There are many other hand signals and gestures around the world. Knowing that they exist and being aware of different variations is important. Be careful how you use signals and also how you interpret them from others.

Nonverbal skills are important in the workplace. In diverse situations it is even more important to be aware of your nonverbal cues. Continually observe your listener's nonverbal behavior to make sure they are engaged and are understanding your message.

Understanding Nonverbal Communication

Duration: 10 to 15 minutes.

Answer the following questions and then discuss as a class.

  1. True or False: If you do not know what a particular nonverbal cue means it is best to ignore it and only listen to the verbal communication.
  2. If a person crosses his or her arms during a conversation what does it mean?
    1. He or she is frustrated.
    2. He or she is cold.
    3. He or she is interested.
    4. Any of the above.
  3. If someone gives you a thumbs up hand signal and smiles what does it probably mean?
    1. Good job.
    2. Come here.
    3. Victory!


  1. False. If you are unsure of the meaning of a nonverbal cue, ask and learn something new. Never assume or ignore something that clearly has a meaning.
  2. D. Any of these answers could be correct. Body language means nothing without knowing the context of the conversation and reading other nonverbal cues like facial expressions. There are no absolute answers with nonverbal communication, so try not to assume.
  3. The best answer is A. Good job. Since they are smiling they are probably not giving you an insult, but you never know.

Speaking with Intent

Expressing intent when speaking is sometimes difficult to master. We live in a world that uses sarcasm, manipulation, and ridicule in normal everyday conversations. We need to remove these elements from our work conversations and accurately communicate feelings and ideas so our audience properly understands the message.

This does not mean that you should say anything and everything that is on your mind. To speak with intent also means to speak with integrity and respect others.
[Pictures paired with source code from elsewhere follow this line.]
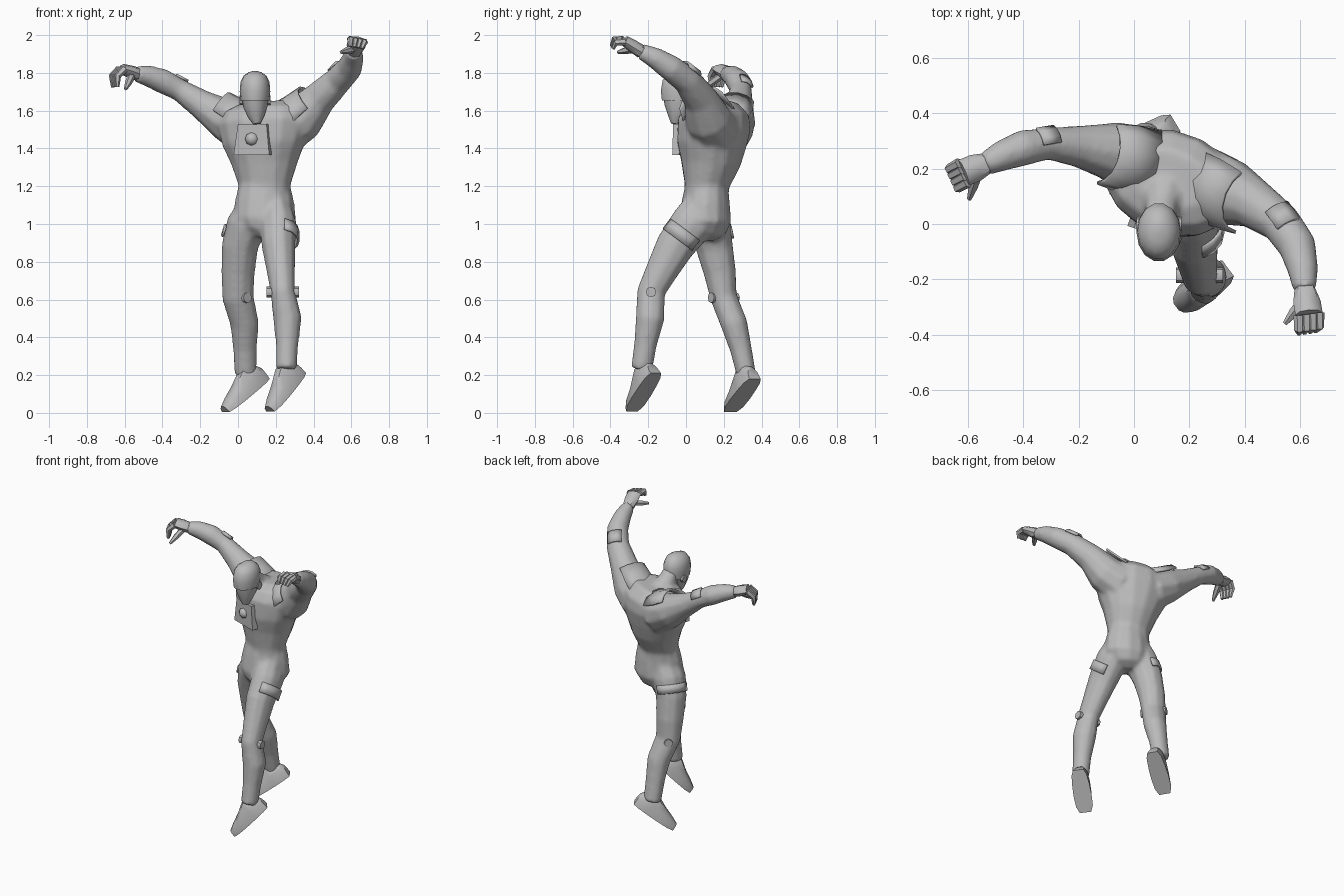
import bpy, bmesh, math
from mathutils import Vector

cube = bpy.data.objects.get("Cube")
if cube:
    bpy.data.objects.remove(cube)

grey = bpy.data.materials.new("plain grey")
grey.use_nodes = True
TONE = (0.5, 0.5, 0.5, 1)
grey.diffuse_color = TONE
grey.node_tree.nodes["Principled BSDF"].inputs["Base Color"].default_value = TONE

X, Y, Z = Vector((1, 0, 0)), Vector((0, 1, 0)), Vector((0, 0, 1))
SIDE = Vector((0.94, -0.33, 0)).normalized()    # across the turned chest
FRONT = Vector((-0.33, -0.94, 0)).normalized()  # way the chest faces


def finish(name, bm, angle=45, thick=0):
    bmesh.ops.recalc_face_normals(bm, faces=bm.faces)
    mesh = bpy.data.meshes.new(name)
    bm.to_mesh(mesh)
    bm.free()
    mesh.materials.append(grey)
    ob = bpy.data.objects.new(name, mesh)
    bpy.context.collection.objects.link(ob)
    if thick:
        mod = ob.modifiers.new("shell", "SOLIDIFY")
        mod.thickness = thick
        mod.offset = 0
    bpy.ops.object.select_all(action="DESELECT")
    ob.select_set(True)
    bpy.context.view_layer.objects.active = ob
    bpy.ops.object.shade_smooth_by_angle(angle=math.radians(angle))
    return ob


def skin(name, rows, closed=True, **kw):
    """Bridge rows of points into a surface."""
    bm = bmesh.new()
    rows = [[bm.verts.new(p) for p in row] for row in rows]
    n = len(rows[0])
    for a, b in zip(rows, rows[1:]):
        for i in range(n if closed else n - 1):
            j = (i + 1) % n
            bm.faces.new((a[i], a[j], b[j], b[i]))
    if closed:
        bm.faces.new(rows[0])
        bm.faces.new(rows[-1])
    return finish(name, bm, **kw)


def loft(name, rings, ref, sides=10, arc=None, **kw):
    """Rings are x, y, z, radius along ref, radius across it."""
    pts = [Vector(r[:3]) for r in rings]
    rows = []
    for i, (p, r) in enumerate(zip(pts, rings)):
        t = (pts[min(i + 1, len(pts) - 1)] - pts[max(i - 1, 0)]).normalized()
        u = (ref - t * ref.dot(t)).normalized()
        v = t.cross(u)
        if arc:
            angles = [math.radians(arc) * (2 * k / sides - 1) for k in range(sides + 1)]
        else:
            angles = [math.tau * k / sides for k in range(sides)]
        rows.append([p + u * math.cos(a) * r[3] + v * math.sin(a) * r[-1] for a in angles])
    return skin(name, rows, closed=not arc, **kw)


def disc(name, centre, axis, radius, depth):
    c, a = Vector(centre), axis.normalized() * depth / 2
    return loft(name, [(*(c - a), radius), (*(c + a), radius)], Z, 8)


# Torso and hips
body = [
    loft("body", [(.14, .11, 1.12, .14, .115), (.14, .11, 1.2, .14, .117),
                  (.14, .13, 1.32, .18, .157), (.135, .135, 1.42, .225, .182),
                  (.135, .15, 1.53, .255, .19), (.135, .165, 1.6, .235, .165),
                  (.13, .165, 1.645, .15, .1)], SIDE, 14),
    loft("hips", [(.14, .11, 1.22, .135, .112), (.14, .105, 1.12, .158, .128),
                  (.14, .1, 1.02, .17, .14), (.135, .09, .96, .13, .12),
                  (.13, .085, .92, .06, .07)], X, 12),
    loft("neck", [(.115, .13, 1.58, .085), (.1, .06, 1.65, .062), (.095, .02, 1.7, .055)], X, 10)]

# Chest plate and its round stud
mid = Vector((.072, -.036, 1.45))
plate = []
for out in (-.035, .004):
    plate.append([mid + SIDE * w + Z * h + FRONT * out
                  for w, h in ((-.1, -.085), (.1, -.085), (.085, .08), (-.075, .08))])
skin("chest_plate", plate, angle=20)
loft("chest_stud", [(*mid, .036), (*(mid + FRONT * .015), .032), (*(mid + FRONT * .028), .012)], Z, 8)

# Face, helmet and ears
loft("face", [(.1, -.06, 1.53, .02, .02), (.096, -.053, 1.565, .042, .043),
              (.092, -.04, 1.62, .064, .075), (.09, -.03, 1.7, .072, .098)], X, 12)
loft("helmet", [(.09, -.03, 1.655, .076, .1), (.09, -.03, 1.7, .081, .106),
                (.09, -.025, 1.75, .077, .102), (.09, -.02, 1.785, .06, .08),
                (.09, -.02, 1.803, .035, .048), (.09, -.02, 1.81, .01, .014)], X, 14)
for side, x in (("left", .162), ("right", .018)):
    disc(side + "_ear", (x, .0, 1.655), X, .025, .018)

# Arms
arms = {
    "left": [(.24, .15, 1.5, .14), (.34, .115, 1.56, .125), (.43, .075, 1.665, .092), (.53, .005, 1.76, .075),
             (.59, -.08, 1.825, .07), (.61, -.165, 1.88, .057), (.617, -.24, 1.915, .043)],
    "right": [(.04, .22, 1.5, .14), (-.07, .26, 1.555, .112), (-.2, .28, 1.638, .078), (-.31, .29, 1.71, .06),
              (-.4, .275, 1.757, .067), (-.48, .245, 1.785, .057), (-.54, .215, 1.795, .043)]}
for side, rings in arms.items():
    body.append(loft(side + "_arm", rings, Z, 10))
    a, b = Vector(rings[3][:3]), Vector(rings[4][:3])
    ends = [(*a.lerp(b, f), rings[3][3] + .004) for f in (-.2, .5)]
    loft(side + "_elbow_pad", ends, Z + Y * .6, 3, arc=35, thick=.012, angle=30)

# Shoulder pads flare outward over the arm tops
loft("left_shoulder_pad", [(.26, .145, 1.51, .145), (.33, .12, 1.56, .137), (.405, .085, 1.63, .122)],
     Z - X * .5 - Y * .35, 6, arc=72, thick=.012, angle=30)
loft("right_shoulder_pad", [(.03, .225, 1.51, .14), (-.04, .25, 1.545, .13), (-.115, .265, 1.595, .118)],
     Z + X * .4 - Y * .35, 6, arc=72, thick=.012, angle=30)


def hand(side, wrist, knuckle, tip, across, thumb):
    w, k, t, s = (Vector(p) for p in (wrist, knuckle, tip, across))
    s.normalize()
    loft(side + "_palm", [(*w, .038, .036), (*w.lerp(k, .5), .05, .034), (*k, .05, .028)], s, 8)
    for i in range(4):
        off = s * (i - 1.5) * .025
        bend = k.lerp(t, .45) + (k - w) * .25
        loft(f"{side}_finger_{i + 1}", [(*(k + off), .02), (*(bend + off), .018), (*(t + off * .8), .01)], s, 6)
    base, end = w.lerp(k, .3), Vector(thumb)
    loft(side + "_thumb", [(*base, .022), (*base.lerp(end, .6), .019), (*end, .009)], s, 6)


hand("left", (.617, -.235, 1.912), (.632, -.325, 1.97), (.625, -.39, 1.935), (1, .15, -.2), (.545, -.36, 1.91))
hand("right", (-.53, .22, 1.793), (-.615, .185, 1.82), (-.65, .16, 1.725), (-.4, .9, 0), (-.595, .09, 1.715))

# Legs with thigh bands and knee discs; each side lists its outward direction
legs = {
    "left": (X, [(.2, .085, 1.08, .085, .11), (.212, .03, 1.0, .1, .118), (.215, -.06, .88, .09, .106),
                 (.228, -.135, .74, .075, .087), (.237, -.185, .64, .066, .077), (.262, -.19, .5, .077, .078),
                 (.26, -.215, .36, .06, .062), (.255, -.235, .23, .056, .058)]),
    "right": (Vector((-.6, .8, 0)),
              [(.075, .11, 1.08, .085, .11), (.045, .125, 1.0, .106, .118), (.01, .15, .88, .098, .102),
               (.0, .18, .74, .09, .088), (.0, .2, .61, .085, .073), (.035, .255, .47, .077, .073),
               (.037, .29, .34, .064, .06), (.04, .32, .2, .06, .053)])}
for side, (out, rings) in legs.items():
    body.append(loft(side + "_leg", rings, X, 10))
    a, b = Vector(rings[1][:3]), Vector(rings[2][:3])
    band = [(*a.lerp(b, f), .106, .11) for f in (.3, .75)]
    loft(side + "_thigh_band", band, out - Y * .25, 5, arc=60, thick=.012, angle=30)
    knee = Vector(rings[4][:3])
    for label, way in (("outer", out), ("inner", -out)):
        disc(f"{side}_{label}_knee_disc", knee + way * .07, way, .028, .03)

# Blend trunk and limbs into one smooth skin
bpy.ops.object.select_all(action="DESELECT")
for part in body:
    part.select_set(True)
bpy.context.view_layer.objects.active = body[0]
bpy.ops.object.join()
remesh = body[0].modifiers.new("blend", "REMESH")
remesh.mode = "VOXEL"
remesh.voxel_size = .013
remesh.use_smooth_shade = True
relax = body[0].modifiers.new("relax", "SMOOTH")
relax.iterations = 6


# Feet hang with toes down
def foot(name, heel, toe):
    h, t = Vector(heel), Vector(toe)
    d = (t - h).normalized()
    u = (Z - d * Z.dot(d)).normalized()
    s = d.cross(u)
    rows = []
    for f, w, top in ((0, .035, .07), (.12, .05, .12), (.35, .057, .125), (.6, .06, .085), (.85, .056, .055), (1, .038, .035)):
        p = h.lerp(t, f)
        outline = ((-1, 0), (1, 0), (.85, .6), (.4, 1), (-.4, 1), (-.85, .6))
        rows.append([p + s * w * i + u * top * j for i, j in outline])
    skin(name, rows, angle=50)


foot("left_foot", (.34, -.16, .21), (.172, -.285, .008))
foot("right_foot", (.15, .365, .18), (-.065, .235, .004))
Successful communication is essential in diverse work environments. A successful conversation is one in which both sides come away with the same understanding. If you do not accurately explain your intent, another person from a different culture or background may misinterpret the message.

If your intentions are good, even a confrontational message can have a positive outcome. The same message delivered with malicious intent will be met with hostility and backlash.


Understanding How to Speak with Intent

Duration: 5 to 10 minutes.

Answer the following questions and then discuss as a class.

  1. True or False: to speak with intent also means to speak with integrity and respect others.
  2. You want to tell a co-worker that his or her spelling in a particular document is terrible and it must be fixed prior to giving it to upper management. If your intent is to help your co-worker, what would be the best way to tell him or her and also get across your intent to help?


  1. True.
  2. A good example of how to tell your co-worker about the spelling errors with positive intent would be: "This document is for upper management and I want them to see all of your good ideas without being distracted by spelling issues. Why don't you go through it again and make sure all the words are correctly spelled so it represents you properly."